What to make of Sunday’s rain-delayed, rain-shortened finish to the Coke Zero Sugar 400 at Daytona International Speedway?
• Justin Haley, first-time Cup winner. Deserving? Well, he was leading when NASCAR officials declared the race official with 127 of 160 laps completed. That’s pretty much all that’s required.
A driver doesn’t have to lead a certain number of laps or pass a certain number of cars or anything other than be in the lead when the race officially ends to be declared the winner.
That’s the way it’s always been (OK, there ARE exceptions. The winning car has to pass post-race technical inspection; and years ago, there were instances of drivers protesting race results and NASCAR officials correcting the official finishing order.).
A quick search of the record book fails to unearth any instances of drivers turning down victories because they happened to be leading the race when it ended short of regulation for one reason or another.
Had Kurt Busch not pitted under caution and handed the lead to Haley, the Chip Ganassi Racing driver would have been your winner.
Had Busch and Haley both pitted, runner-up William Byron (Hendrick Motorsports) would have celebrated career win No. 1.
It could have been Jimmie Johnson (third) or any one of several others who chose to remain on the track during the sixth and final caution.
But it wasn’t.
Lightning in the area forced officials to halt the action twice before rain eventually arrived and soaked the track.
And Haley, the 20-year-old Xfinity Series competitor, became the first non-Cup regular to win a race since Trevor Bayne won the 2011 Daytona 500 while driving for Wood Brothers Racing.
Spire Motorsports is a first-time winner as well after just 18 starts in the series. The last time there was a “first-time” organization winner? Probably 2014 when A.J. Allmendinger won for JTG Daugherty Racing at Watkins Glen International.
Maybe it matters to others that Haley was making only his third start in the series or that the Spire organization had exactly one top-25 finish before Sunday.
But he was out front when it counted.
That’s what matters to me. Mr. Haley, too, I presume.
• If I was disappointed about anything, it was that the weekend marked an end to the July 4th holiday race week at Daytona.

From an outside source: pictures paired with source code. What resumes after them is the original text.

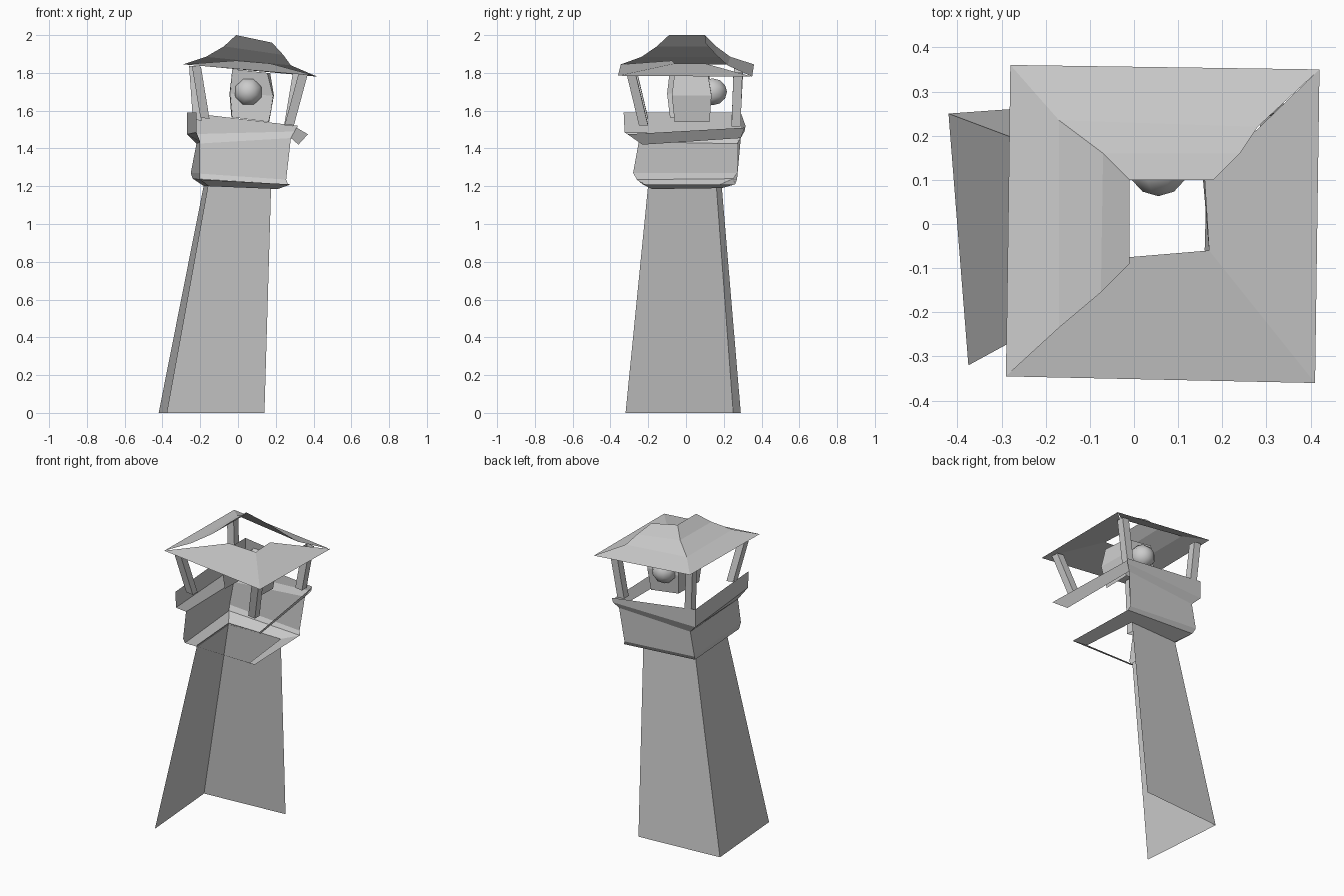
import bpy, math
from mathutils import Vector


def make(name, verts, faces):
    me = bpy.data.meshes.new(name)
    me.from_pydata(verts, [], faces)
    me.update()
    ob = bpy.data.objects.new(name, me)
    bpy.context.collection.objects.link(ob)
    return ob


def loft(name, rows, closed=False):
    """Skin quads between rows of points; the shell stays open."""
    n = len(rows[0])
    verts = [p for r in rows for p in r]
    faces = []
    for i in range(len(rows) - 1):
        for j in range(n if closed else n - 1):
            k = (j + 1) % n
            faces.append((i*n + j, i*n + k, (i+1)*n + k, (i+1)*n + j))
    return make(name, verts, faces)


# Tower: left and back walls only, leaning (front-left, back-left, back-right)
loft("tower_walls", [
    [(-.375, -.32, 0), (-.42, .25, 0), (.14, .29, 0)],
    [(-.155, -.20, 1.21), (-.18, .16, 1.21), (.175, .19, 1.19)]])

# Sloping flange ring under the gallery
inner = [(-.155, -.20, 1.20), (-.18, .16, 1.20), (.175, .19, 1.19), (.21, -.18, 1.185)]
outer = [(-.20, -.26, 1.235), (-.24, .25, 1.24), (.265, .26, 1.21), (.28, -.23, 1.21)]
loft("gallery_flange", [inner, outer], True)

# Gallery wall, soffit and parapet on the left and back
loft("gallery_wall", [
    outer[:3],
    [(-.20, -.28, 1.27), (-.25, .27, 1.27), (.255, .27, 1.235)],
    [(-.20, -.25, 1.435), (-.22, .27, 1.425), (.28, .29, 1.455)],
    [(-.22, -.325, 1.485), (-.27, .29, 1.475), (.31, .31, 1.49)],
    [(-.22, -.33, 1.59), (-.27, .29, 1.59), (.315, .315, 1.52)]])

# Right soffit strip
loft("right_soffit", [
    [(.32, -.23, 1.42), (.28, .29, 1.455)],
    [(.37, -.31, 1.475), (.31, .31, 1.51)]])

# Four leaning roof posts
posts = {
    "front_left": ((-.175, -.225, 1.56), (-.22, -.29, 1.835)),
    "back_left": ((-.215, .265, 1.55), (-.235, .28, 1.835)),
    "front_right": ((.272, -.225, 1.525), (.345, -.29, 1.795)),
    "back_right": ((.268, .265, 1.52), (.315, .275, 1.80))}
for key, ends in posts.items():
    rows = []
    for end in ends:
        c = Vector(end)
        rows.append([c + Vector((a*.024, b*.024, -a*.003))
                     for a, b in ((-1, -1), (1, -1), (1, 1), (-1, 1))])
    loft(key + "_post", rows, True)

# Lantern housing, open at the front, bulging at mid height
loft("lantern_housing", [
    [(-.035, -.085, 1.565), (-.03, .12, 1.565), (.165, .125, 1.54), (.16, -.06, 1.54)],
    [(-.045, -.10, 1.69), (-.04, .135, 1.69), (.185, .135, 1.68), (.19, -.075, 1.68)],
    [(-.03, -.085, 1.82), (-.03, .12, 1.82), (.155, .115, 1.80), (.17, -.06, 1.80)]])

# Lamp
bpy.ops.mesh.primitive_uv_sphere_add(segments=8, ring_count=6, radius=.077,
                                     location=(.055, .14, 1.70),
                                     rotation=(math.pi/2, math.pi/8, 0))
bpy.context.object.name = "lamp"
bpy.ops.object.shade_smooth()

# Curved roof slopes on the left and back
loft("roof_slopes", [
    [(-.29, -.345, 1.845), (-.28, .36, 1.845), (.42, .35, 1.78)],
    [(-.17, -.235, 1.885), (-.17, .235, 1.885), (.28, .22, 1.84)],
    [(-.075, -.155, 1.94), (-.07, .16, 1.94), (.24, .16, 1.895)],
    [(-.01, -.09, 2.0), (-.01, .10, 2.0), (.18, .10, 1.96)]])

# Low roof underside on the front and right
loft("roof_underside", [
    [(-.29, -.345, 1.845), (.41, -.36, 1.785), (.42, .35, 1.78)],
    [(-.01, -.075, 1.865), (.17, -.06, 1.85), (.16, .10, 1.85)]])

It’s been a staple for so long. From the very beginning in ’59 up through ’87 the race was held on July 4 no matter what day of the week that happened to fall on.

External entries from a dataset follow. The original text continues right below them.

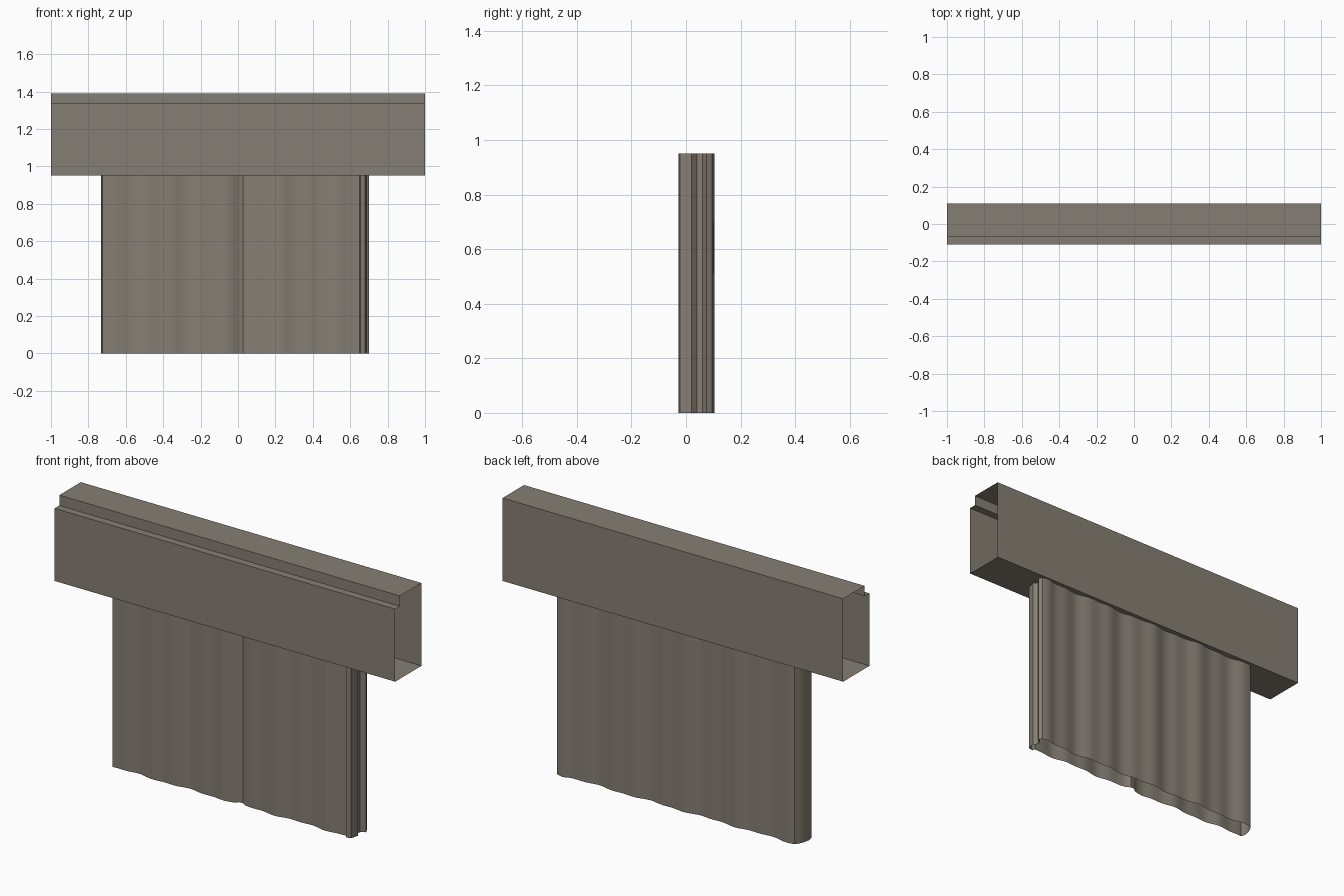
import bpy, bmesh, math

if "Cube" in bpy.data.objects:
    bpy.data.objects.remove(bpy.data.objects["Cube"])

# One warm grey for everything
grey = bpy.data.materials.new("warm_grey")
grey.diffuse_color = (0.235, 0.21, 0.172, 1)
grey.use_nodes = True
grey.node_tree.nodes["Principled BSDF"].inputs["Base Color"].default_value = grey.diffuse_color


def extrude_loop(name, loop, direction):
    """Sweep a closed loop of points along a direction, leaving both ends open."""
    bm = bmesh.new()
    a = [bm.verts.new(p) for p in loop]
    b = [bm.verts.new([p[i] + direction[i] for i in range(3)]) for p in loop]
    n = len(loop)
    for i in range(n):
        j = (i + 1) % n
        bm.faces.new((a[i], a[j], b[j], b[i]))
    bmesh.ops.recalc_face_normals(bm, faces=bm.faces)
    mesh = bpy.data.meshes.new(name)
    bm.to_mesh(mesh)
    bm.free()
    mesh.materials.append(grey)
    obj = bpy.data.objects.new(name, mesh)
    bpy.context.collection.objects.link(obj)
    return obj


# Pelmet: hollow stepped box section, open at both ends
section = [(-0.11, 0.95), (0.11, 0.95), (0.11, 1.39),
           (-0.07, 1.39), (-0.07, 1.335), (-0.11, 1.335)]
extrude_loop("pelmet", [(-1, y, z) for y, z in section], (2, 0, 0))


# Curtain: closed rippled loop of cloth, open at top and bottom
def ripple(x, phase):
    return 0.006 * math.sin(19 * x + phase) + 0.004 * math.sin(43 * x + 2 * phase)


steps = 60
front, back = [], []
for i in range(steps + 1):
    x = -0.70 + 1.32 * i / steps
    tuck = 0.012 if 0.0 < x < 0.04 else 0.0      # small fold near the middle
    front.append((x, -0.014 + ripple(x, 0.5) + tuck))
    back.append((x, 0.088 + ripple(x, 2.1)))
right_fold = [(0.65, -0.012), (0.655, -0.028), (0.68, -0.022), (0.69, 0.02),
              (0.672, 0.04), (0.675, 0.06), (0.70, 0.075), (0.69, 0.095),
              (0.65, 0.104)]
left_fold = [(-0.715, 0.07), (-0.725, 0.045), (-0.732, 0.01), (-0.725, -0.015)]
outline = front + right_fold + back[::-1] + left_fold
curtain = extrude_loop("curtain", [(x, y, 0) for x, y in outline], (0, 0, 0.95))

bpy.ops.object.select_all(action='DESELECT')
curtain.select_set(True)
bpy.context.view_layer.objects.active = curtain
bpy.ops.object.shade_smooth_by_angle(angle=math.radians(35))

Talk to some garage veterans and they’ll tell you about the 1969 season when teams raced at Daytona on Friday, the 4th, then beat it up the east coast for the inaugural Mason Dixon 300 at Dover held just two days later.
Put that on your 2021 schedule …
Even when the Daytona race was moved to be contested on the holiday weekend, there was still something unique about it.
Going forward, the race will be held in August and it’s the cutoff race for the playoffs and maybe that will spice it up somewhat, but it’ll be tough to top its predecessor.